universally beloved of Moscow taxi-drivers, but I'm digressing...
The Russian steel was not as oxidation resistant as German steel, due to how it was processed. The problems particularly affected Fiat and Lancia cars made in the early to mid '70's.
By the time of the Uno and Tipo (early 80's) the problems had been resolved and the two brands were no more or less rusty than anything else on the market.
In fact the Tipo was the first mainstream manufacturer car to offer extensive galvanising in a vain attempt to knock the "rusty Fiat" legacy on the head once and for all. Didn't work, as Neaderthal man is alive and well, and living in Chandler's house... but how many rusty Tipo's do you see? Check out eBay for them.. beat up and abused.. but not rusty.
Alfa never used Russian steel and so any rust problems are mainly due to "poor" (by modern standards) construction methods and finish. Alfa's rust problems were pretty much par for the course for the 70's and even 80's. Certainly they were no worse than British, French or Japanese manufactured cars.
Dunno what he considers a paragon of rust-proof from the period... Hillman Avenger? Austin Princess? Ford Cortina? Talbot Horizon? Renault 5? Datsun 120? Even Jag E-Types are "rust-buckets" by what we're used to now.
Back then it was reckoned that 3 years was the period that it took for a new car to rust (note the due date of your car's first MOT) and life-expectancy was just 6 years.
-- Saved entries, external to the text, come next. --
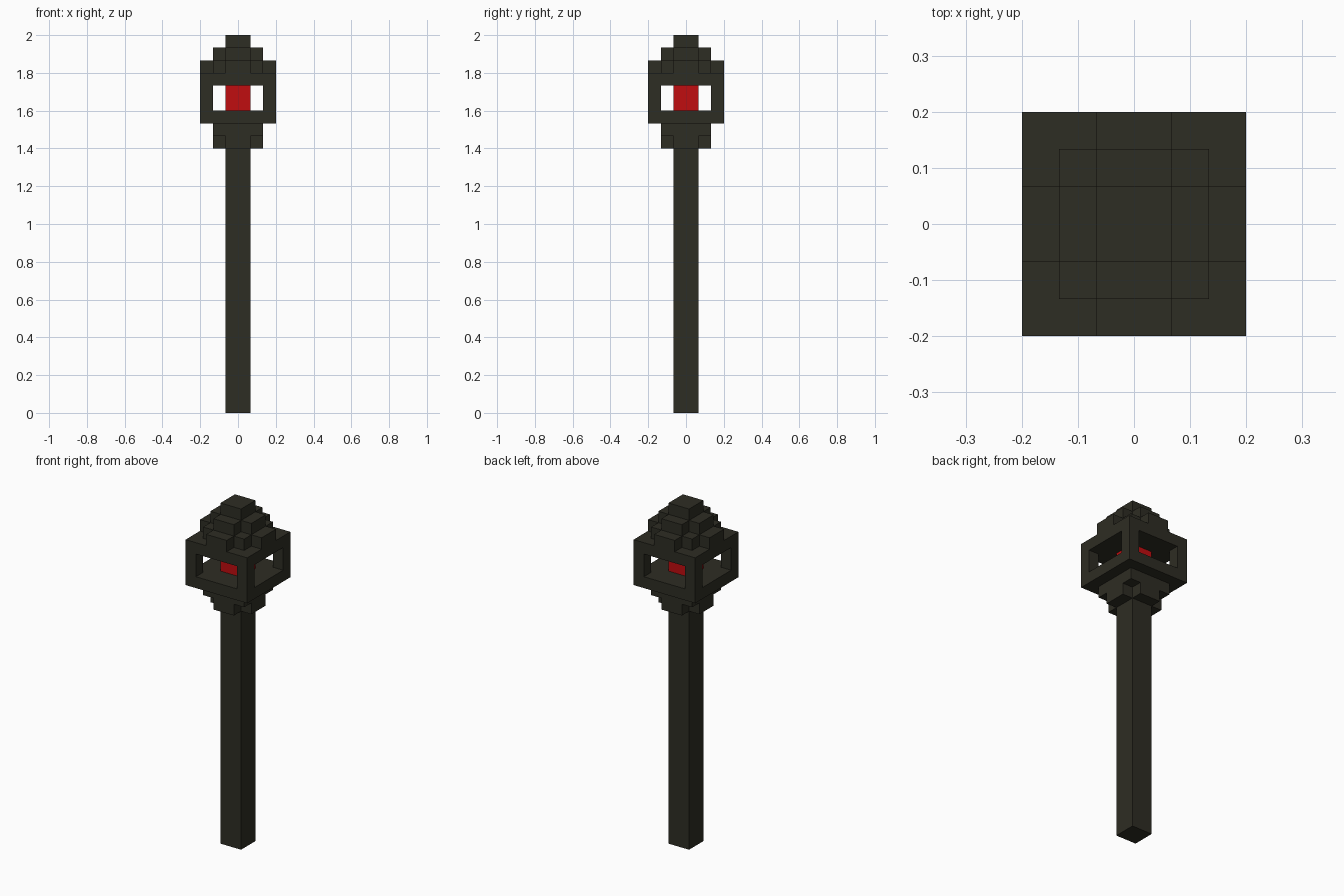
import bpy
import bmesh

U = 2 / 15 / 2  # one grid cell

cube = bpy.data.objects.get("Cube")
if cube:
    bpy.data.objects.remove(cube, do_unlink=True)


def material(name, color):
    m = bpy.data.materials.new(name)
    m.use_nodes = True
    m.diffuse_color = color
    m.node_tree.nodes["Principled BSDF"].inputs["Base Color"].default_value = color
    return m


dark = material("dark olive", (0.027, 0.026, 0.017, 1))
red = material("glowing red", (0.53, 0.004, 0.005, 1))


def prism(name, quarter, z0, z1, mat=dark, center=(0, 0)):
    """Extrude a four-fold symmetric outline, given by its first quadrant."""
    outline, pts = [], list(quarter)
    for _ in range(4):
        outline += pts
        pts = [(-y, x) for x, y in pts]
    bm = bmesh.new()
    base = bm.faces.new([bm.verts.new(((x + center[0]) * U, (y + center[1]) * U, z0 * U))
                         for x, y in outline])
    top = bmesh.ops.extrude_face_region(bm, geom=[base])["geom"]
    bmesh.ops.translate(bm, vec=(0, 0, (z1 - z0) * U),
                        verts=[g for g in top if isinstance(g, bmesh.types.BMVert)])
    bmesh.ops.recalc_face_normals(bm, faces=bm.faces)
    mesh = bpy.data.meshes.new(name)
    bm.to_mesh(mesh)
    bm.free()
    mesh.materials.append(mat)
    obj = bpy.data.objects.new(name, mesh)
    bpy.context.collection.objects.link(obj)


def square(h):
    return [(h, h)]


cross = [(2, 1), (1, 1), (1, 2)]
stepped_cross = [(3, 1), (2, 1), (2, 2), (1, 2), (1, 3)]

# Shaft and collar
prism("shaft", square(1), 0, 21)
prism("lower_collar", cross, 21, 22)
prism("upper_collar", square(2), 22, 23)

# Open cage around the gem
prism("cage_floor", square(3), 23, 24)
for sx, side in ((1, "left"), (-1, "right")):
    for sy, end in ((1, "back"), (-1, "front")):
        prism(f"cage_post_{end}_{side}", square(0.5), 24, 26, center=(sx * 2.5, sy * 2.5))
prism("gem", square(1), 24, 26, red)
prism("cage_roof", square(3), 26, 27)

# Stepped crown
prism("crown_base", stepped_cross, 27, 28)
prism("crown_middle", cross, 28, 29)
prism("crown_tip", square(1), 29, 30)
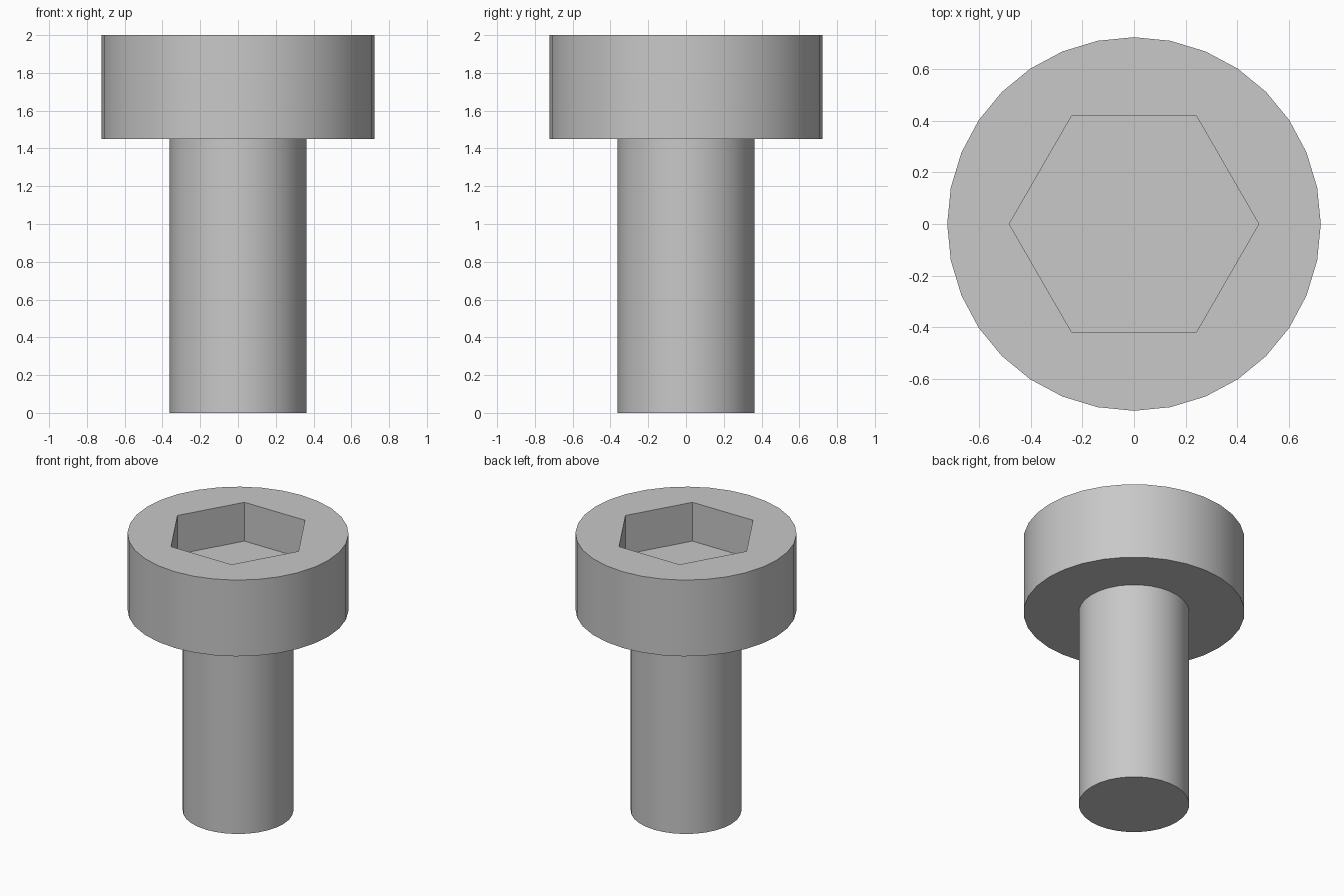
import bpy, bmesh, math

if "Cube" in bpy.data.objects:
    bpy.data.objects.remove(bpy.data.objects["Cube"], do_unlink=True)

SIDES = 32
SHAFT_R, HEAD_R, HEX_R = 0.362, 0.723, 0.483
HEAD_Z, TOP_Z, SOCKET_DEPTH = 1.45, 2.0, 0.28

steel = bpy.data.materials.new("grey steel")
steel.use_nodes = True
grey = (0.58, 0.58, 0.58, 1)
steel.diffuse_color = grey
steel.node_tree.nodes["Principled BSDF"].inputs["Base Color"].default_value = grey


def lathe(name, profile, sides):
    """Stack rings of (radius, height) into a closed solid, first corner on +x."""
    bm = bmesh.new()
    rings = []
    for r, z in profile:
        angles = [math.tau * i / sides for i in range(sides)]
        rings.append([bm.verts.new((r * math.cos(a), r * math.sin(a), z)) for a in angles])
    for low, high in zip(rings, rings[1:]):
        for i in range(sides):
            j = (i + 1) % sides
            bm.faces.new((low[i], low[j], high[j], high[i]))
    bm.faces.new(rings[0][::-1])
    bm.faces.new(rings[-1])
    bmesh.ops.recalc_face_normals(bm, faces=bm.faces)
    mesh = bpy.data.meshes.new(name)
    bm.to_mesh(mesh)
    bm.free()
    mesh.materials.append(steel)
    obj = bpy.data.objects.new(name, mesh)
    bpy.context.collection.objects.link(obj)
    return obj


# Shaft and wide head as one solid
screw = lathe("socket_head_screw", [(SHAFT_R, 0), (SHAFT_R, HEAD_Z),
                                    (HEAD_R, HEAD_Z), (HEAD_R, TOP_Z)], SIDES)

# Hexagonal drive socket cut into the head
cutter = lathe("hex_socket_cutter", [(HEX_R, TOP_Z - SOCKET_DEPTH), (HEX_R, TOP_Z + 0.2)], 6)
cutter.hide_render = True
cut = screw.modifiers.new("hex socket", "BOOLEAN")
cut.operation = "DIFFERENCE"
cut.solver = "EXACT"
cut.object = cutter

bpy.ops.object.select_all(action="DESELECT")
bpy.context.view_layer.objects.active = screw
screw.select_set(True)
bpy.ops.object.modifier_apply(modifier=cut.name)
bpy.data.objects.remove(cutter, do_unlink=True)

# Smooth round walls, sharp rims and socket corners
bpy.ops.object.shade_smooth_by_angle(angle=math.radians(30))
Chandler and his ilk might make glib comments about Italian cars (dunno why he bothers to drive one, to be honest) but he's just showing himself up to be not only a bigot, but an ignorant one at that.